[[ Supplied records, beginning ]]

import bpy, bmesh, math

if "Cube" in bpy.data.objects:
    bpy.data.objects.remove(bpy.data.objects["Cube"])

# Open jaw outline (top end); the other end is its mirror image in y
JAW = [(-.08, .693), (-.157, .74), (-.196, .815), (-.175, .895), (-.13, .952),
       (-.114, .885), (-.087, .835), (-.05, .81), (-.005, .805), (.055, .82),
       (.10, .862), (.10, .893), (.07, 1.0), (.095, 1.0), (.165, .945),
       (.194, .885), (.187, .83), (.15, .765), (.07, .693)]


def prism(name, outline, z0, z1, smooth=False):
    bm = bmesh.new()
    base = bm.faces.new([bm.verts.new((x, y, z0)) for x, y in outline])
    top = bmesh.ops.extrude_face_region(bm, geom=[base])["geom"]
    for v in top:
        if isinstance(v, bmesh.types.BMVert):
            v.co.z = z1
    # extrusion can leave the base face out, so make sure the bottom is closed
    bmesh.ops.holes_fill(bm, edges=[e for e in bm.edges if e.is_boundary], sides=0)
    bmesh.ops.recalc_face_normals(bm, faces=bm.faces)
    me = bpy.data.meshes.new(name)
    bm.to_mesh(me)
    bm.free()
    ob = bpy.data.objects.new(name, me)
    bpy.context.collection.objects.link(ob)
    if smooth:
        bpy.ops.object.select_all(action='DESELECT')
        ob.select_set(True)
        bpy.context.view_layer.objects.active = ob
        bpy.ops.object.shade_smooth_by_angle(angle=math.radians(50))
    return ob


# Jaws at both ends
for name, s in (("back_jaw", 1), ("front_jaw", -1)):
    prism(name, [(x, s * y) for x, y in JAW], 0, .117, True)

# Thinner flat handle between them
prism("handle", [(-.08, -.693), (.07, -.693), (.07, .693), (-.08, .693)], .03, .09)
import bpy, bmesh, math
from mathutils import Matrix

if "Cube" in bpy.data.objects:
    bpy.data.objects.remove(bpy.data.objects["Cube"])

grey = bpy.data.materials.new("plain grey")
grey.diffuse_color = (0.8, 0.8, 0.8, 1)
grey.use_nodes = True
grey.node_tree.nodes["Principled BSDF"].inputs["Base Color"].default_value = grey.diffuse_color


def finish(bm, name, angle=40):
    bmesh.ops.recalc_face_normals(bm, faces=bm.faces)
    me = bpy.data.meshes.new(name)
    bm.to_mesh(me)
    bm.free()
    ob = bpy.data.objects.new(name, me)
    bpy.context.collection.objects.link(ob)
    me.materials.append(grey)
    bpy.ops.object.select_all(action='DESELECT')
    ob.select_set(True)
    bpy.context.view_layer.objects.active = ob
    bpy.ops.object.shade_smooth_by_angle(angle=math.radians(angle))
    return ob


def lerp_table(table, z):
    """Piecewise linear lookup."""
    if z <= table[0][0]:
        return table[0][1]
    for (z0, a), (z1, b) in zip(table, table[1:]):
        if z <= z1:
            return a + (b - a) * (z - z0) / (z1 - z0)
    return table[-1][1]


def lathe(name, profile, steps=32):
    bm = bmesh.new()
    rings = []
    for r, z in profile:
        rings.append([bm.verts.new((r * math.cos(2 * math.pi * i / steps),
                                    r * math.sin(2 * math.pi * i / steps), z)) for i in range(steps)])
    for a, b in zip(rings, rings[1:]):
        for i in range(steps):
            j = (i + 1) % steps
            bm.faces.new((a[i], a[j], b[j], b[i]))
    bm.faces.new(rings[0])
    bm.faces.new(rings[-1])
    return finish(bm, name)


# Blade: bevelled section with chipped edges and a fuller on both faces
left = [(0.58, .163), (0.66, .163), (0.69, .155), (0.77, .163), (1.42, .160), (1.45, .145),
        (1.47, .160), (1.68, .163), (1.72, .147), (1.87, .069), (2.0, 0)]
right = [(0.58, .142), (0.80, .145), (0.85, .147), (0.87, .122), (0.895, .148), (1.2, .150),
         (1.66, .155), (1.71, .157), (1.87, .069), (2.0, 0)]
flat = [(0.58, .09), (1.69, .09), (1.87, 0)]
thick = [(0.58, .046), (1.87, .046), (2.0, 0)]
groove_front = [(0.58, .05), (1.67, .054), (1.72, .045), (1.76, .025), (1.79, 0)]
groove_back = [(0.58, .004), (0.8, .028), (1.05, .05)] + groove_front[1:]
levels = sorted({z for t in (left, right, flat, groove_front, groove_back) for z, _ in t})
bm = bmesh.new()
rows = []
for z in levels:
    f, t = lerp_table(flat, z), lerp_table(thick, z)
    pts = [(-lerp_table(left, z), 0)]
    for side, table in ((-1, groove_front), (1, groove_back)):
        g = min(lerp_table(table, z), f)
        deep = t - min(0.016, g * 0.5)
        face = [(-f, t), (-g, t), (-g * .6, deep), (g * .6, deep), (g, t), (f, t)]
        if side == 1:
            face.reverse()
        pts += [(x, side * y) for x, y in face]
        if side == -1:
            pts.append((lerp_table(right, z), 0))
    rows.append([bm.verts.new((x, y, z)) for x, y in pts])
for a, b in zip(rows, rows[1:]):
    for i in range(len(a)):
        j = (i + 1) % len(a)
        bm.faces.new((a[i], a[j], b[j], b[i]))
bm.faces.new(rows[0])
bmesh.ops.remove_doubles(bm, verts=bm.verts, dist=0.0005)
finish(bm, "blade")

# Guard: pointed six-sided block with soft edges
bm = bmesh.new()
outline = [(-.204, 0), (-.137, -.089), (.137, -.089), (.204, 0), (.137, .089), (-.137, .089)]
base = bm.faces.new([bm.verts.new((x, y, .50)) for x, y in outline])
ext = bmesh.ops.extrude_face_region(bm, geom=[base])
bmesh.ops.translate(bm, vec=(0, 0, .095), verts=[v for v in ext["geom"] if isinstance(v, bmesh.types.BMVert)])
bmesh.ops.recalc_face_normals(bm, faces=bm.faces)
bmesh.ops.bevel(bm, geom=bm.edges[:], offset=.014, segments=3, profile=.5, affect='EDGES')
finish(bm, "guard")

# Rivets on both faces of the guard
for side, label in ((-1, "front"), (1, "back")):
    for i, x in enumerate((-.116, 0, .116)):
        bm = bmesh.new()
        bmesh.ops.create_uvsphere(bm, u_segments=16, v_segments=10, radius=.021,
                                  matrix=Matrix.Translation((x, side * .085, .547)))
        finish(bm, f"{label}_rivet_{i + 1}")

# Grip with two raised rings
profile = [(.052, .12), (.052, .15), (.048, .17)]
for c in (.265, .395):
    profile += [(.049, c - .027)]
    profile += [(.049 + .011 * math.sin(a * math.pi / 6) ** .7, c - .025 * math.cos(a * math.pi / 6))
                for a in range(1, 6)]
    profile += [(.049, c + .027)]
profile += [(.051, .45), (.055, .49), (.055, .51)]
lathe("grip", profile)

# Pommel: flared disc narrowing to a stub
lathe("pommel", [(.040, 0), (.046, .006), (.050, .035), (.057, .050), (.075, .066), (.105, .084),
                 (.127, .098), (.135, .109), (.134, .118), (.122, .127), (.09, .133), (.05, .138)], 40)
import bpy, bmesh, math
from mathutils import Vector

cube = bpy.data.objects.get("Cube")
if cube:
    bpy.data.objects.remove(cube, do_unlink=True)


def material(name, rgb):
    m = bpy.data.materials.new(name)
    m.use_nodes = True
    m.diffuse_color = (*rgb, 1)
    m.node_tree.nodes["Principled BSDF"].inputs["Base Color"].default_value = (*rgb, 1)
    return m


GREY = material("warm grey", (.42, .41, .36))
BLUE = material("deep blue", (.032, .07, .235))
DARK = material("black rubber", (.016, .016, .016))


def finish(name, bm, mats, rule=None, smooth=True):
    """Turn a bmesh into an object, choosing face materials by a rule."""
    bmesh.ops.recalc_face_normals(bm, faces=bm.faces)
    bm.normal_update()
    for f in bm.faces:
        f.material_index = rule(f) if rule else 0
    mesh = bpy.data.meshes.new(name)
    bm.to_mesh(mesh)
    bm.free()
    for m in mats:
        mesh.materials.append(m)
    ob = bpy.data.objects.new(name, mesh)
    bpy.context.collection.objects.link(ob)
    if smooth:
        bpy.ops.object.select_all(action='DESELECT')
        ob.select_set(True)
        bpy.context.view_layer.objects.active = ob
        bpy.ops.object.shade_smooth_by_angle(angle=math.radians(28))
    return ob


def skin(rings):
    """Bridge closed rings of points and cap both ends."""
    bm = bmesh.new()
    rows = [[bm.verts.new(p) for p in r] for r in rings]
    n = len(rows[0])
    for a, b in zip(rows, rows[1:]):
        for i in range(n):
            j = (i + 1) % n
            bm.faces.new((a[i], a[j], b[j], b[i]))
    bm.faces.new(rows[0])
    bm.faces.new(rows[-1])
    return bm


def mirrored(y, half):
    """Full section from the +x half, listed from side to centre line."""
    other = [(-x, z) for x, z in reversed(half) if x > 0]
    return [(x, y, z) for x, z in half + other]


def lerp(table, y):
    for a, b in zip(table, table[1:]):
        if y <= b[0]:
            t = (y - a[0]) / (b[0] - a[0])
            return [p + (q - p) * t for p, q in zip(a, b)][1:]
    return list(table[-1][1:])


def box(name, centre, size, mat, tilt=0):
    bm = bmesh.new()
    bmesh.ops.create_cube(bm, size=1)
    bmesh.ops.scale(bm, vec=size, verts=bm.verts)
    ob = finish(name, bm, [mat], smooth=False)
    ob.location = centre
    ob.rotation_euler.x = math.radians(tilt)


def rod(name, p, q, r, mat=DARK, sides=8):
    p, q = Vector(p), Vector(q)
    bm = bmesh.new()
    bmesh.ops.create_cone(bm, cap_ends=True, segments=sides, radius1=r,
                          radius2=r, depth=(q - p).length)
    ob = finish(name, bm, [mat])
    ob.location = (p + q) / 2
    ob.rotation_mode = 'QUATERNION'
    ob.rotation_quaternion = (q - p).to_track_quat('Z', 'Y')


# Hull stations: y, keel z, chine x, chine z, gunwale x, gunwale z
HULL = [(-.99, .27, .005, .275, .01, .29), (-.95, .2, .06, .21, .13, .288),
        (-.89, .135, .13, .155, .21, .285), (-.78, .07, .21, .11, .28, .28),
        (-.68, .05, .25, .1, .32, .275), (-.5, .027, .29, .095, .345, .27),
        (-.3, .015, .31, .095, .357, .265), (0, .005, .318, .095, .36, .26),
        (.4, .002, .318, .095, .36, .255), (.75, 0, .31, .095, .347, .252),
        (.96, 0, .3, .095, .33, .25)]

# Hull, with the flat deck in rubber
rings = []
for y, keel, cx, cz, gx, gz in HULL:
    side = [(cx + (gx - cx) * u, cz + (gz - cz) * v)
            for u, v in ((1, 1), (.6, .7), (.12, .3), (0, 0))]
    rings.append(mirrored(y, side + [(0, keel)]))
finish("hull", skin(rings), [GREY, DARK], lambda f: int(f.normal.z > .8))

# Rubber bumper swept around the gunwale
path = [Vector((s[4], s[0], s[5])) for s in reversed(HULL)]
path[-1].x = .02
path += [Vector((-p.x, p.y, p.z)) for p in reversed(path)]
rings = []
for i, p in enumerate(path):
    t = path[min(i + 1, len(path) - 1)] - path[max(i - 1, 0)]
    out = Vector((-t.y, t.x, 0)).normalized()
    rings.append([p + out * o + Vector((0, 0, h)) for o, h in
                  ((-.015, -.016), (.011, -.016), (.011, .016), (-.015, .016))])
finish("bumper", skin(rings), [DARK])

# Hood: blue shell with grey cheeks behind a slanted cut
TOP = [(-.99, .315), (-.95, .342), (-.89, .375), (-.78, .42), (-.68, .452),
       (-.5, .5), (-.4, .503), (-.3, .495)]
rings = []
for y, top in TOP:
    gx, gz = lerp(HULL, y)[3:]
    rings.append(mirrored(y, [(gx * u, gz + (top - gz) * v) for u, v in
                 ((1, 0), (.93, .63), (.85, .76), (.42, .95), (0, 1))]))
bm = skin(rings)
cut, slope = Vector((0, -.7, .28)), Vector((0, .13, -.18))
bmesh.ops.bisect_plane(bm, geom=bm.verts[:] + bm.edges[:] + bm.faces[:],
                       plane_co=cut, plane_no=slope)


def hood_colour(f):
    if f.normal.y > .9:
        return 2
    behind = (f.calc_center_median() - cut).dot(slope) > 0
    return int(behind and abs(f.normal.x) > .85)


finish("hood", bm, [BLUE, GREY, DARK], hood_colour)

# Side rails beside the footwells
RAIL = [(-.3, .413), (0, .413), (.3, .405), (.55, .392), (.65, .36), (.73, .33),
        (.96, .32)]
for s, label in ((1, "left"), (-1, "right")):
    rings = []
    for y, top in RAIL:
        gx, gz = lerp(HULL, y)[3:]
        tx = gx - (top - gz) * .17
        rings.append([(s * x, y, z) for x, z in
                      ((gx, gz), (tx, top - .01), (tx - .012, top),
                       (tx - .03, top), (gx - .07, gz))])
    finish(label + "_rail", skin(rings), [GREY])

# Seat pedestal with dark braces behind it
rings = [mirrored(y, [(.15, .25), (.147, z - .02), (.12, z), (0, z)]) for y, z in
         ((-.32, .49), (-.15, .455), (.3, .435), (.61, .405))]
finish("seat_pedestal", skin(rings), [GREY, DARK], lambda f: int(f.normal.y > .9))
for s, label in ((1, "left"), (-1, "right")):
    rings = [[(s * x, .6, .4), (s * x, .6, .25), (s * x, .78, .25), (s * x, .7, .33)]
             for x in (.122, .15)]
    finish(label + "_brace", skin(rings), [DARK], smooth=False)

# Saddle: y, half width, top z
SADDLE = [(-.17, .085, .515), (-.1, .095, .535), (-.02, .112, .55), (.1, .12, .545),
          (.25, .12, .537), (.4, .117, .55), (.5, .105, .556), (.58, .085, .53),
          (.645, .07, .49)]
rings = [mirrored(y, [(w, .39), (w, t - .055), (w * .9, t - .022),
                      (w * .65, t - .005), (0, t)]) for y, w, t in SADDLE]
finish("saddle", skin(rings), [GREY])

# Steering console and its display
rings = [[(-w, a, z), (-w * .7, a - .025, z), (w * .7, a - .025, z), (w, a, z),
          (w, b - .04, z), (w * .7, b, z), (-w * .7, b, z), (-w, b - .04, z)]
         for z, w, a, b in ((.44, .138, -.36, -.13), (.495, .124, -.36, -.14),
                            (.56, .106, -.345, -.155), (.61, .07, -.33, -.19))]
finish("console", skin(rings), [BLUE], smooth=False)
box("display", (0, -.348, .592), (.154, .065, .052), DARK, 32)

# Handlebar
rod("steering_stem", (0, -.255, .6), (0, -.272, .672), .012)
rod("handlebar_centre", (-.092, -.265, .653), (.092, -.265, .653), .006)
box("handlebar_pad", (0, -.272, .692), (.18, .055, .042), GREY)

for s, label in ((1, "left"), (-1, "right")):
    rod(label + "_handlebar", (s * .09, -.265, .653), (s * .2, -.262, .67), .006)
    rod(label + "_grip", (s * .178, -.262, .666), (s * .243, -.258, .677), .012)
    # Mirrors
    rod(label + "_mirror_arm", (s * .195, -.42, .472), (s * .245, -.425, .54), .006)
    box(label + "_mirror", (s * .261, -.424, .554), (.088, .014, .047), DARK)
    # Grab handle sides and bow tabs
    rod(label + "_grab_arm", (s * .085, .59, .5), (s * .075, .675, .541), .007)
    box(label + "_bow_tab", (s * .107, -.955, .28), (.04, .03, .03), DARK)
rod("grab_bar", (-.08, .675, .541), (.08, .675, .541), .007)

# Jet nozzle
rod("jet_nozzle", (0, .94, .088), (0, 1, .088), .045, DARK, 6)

[[ Supplied records, end ]]

**Exercise instructions:** Retype only this range exactly: the first line of the data through the line where "prism(name, [(x, s" appears.

**Solution below:**
import bpy, bmesh, math

if "Cube" in bpy.data.objects:
    bpy.data.objects.remove(bpy.data.objects["Cube"])

# Open jaw outline (top end); the other end is its mirror image in y
JAW = [(-.08, .693), (-.157, .74), (-.196, .815), (-.175, .895), (-.13, .952),
       (-.114, .885), (-.087, .835), (-.05, .81), (-.005, .805), (.055, .82),
       (.10, .862), (.10, .893), (.07, 1.0), (.095, 1.0), (.165, .945),
       (.194, .885), (.187, .83), (.15, .765), (.07, .693)]


def prism(name, outline, z0, z1, smooth=False):
    bm = bmesh.new()
    base = bm.faces.new([bm.verts.new((x, y, z0)) for x, y in outline])
    top = bmesh.ops.extrude_face_region(bm, geom=[base])["geom"]
    for v in top:
        if isinstance(v, bmesh.types.BMVert):
            v.co.z = z1
    # extrusion can leave the base face out, so make sure the bottom is closed
    bmesh.ops.holes_fill(bm, edges=[e for e in bm.edges if e.is_boundary], sides=0)
    bmesh.ops.recalc_face_normals(bm, faces=bm.faces)
    me = bpy.data.meshes.new(name)
    bm.to_mesh(me)
    bm.free()
    ob = bpy.data.objects.new(name, me)
    bpy.context.collection.objects.link(ob)
    if smooth:
        bpy.ops.object.select_all(action='DESELECT')
        ob.select_set(True)
        bpy.context.view_layer.objects.active = ob
        bpy.ops.object.shade_smooth_by_angle(angle=math.radians(50))
    return ob


# Jaws at both ends
for name, s in (("back_jaw", 1), ("front_jaw", -1)):
    prism(name, [(x, s * y) for x, y in JAW], 0, .117, True)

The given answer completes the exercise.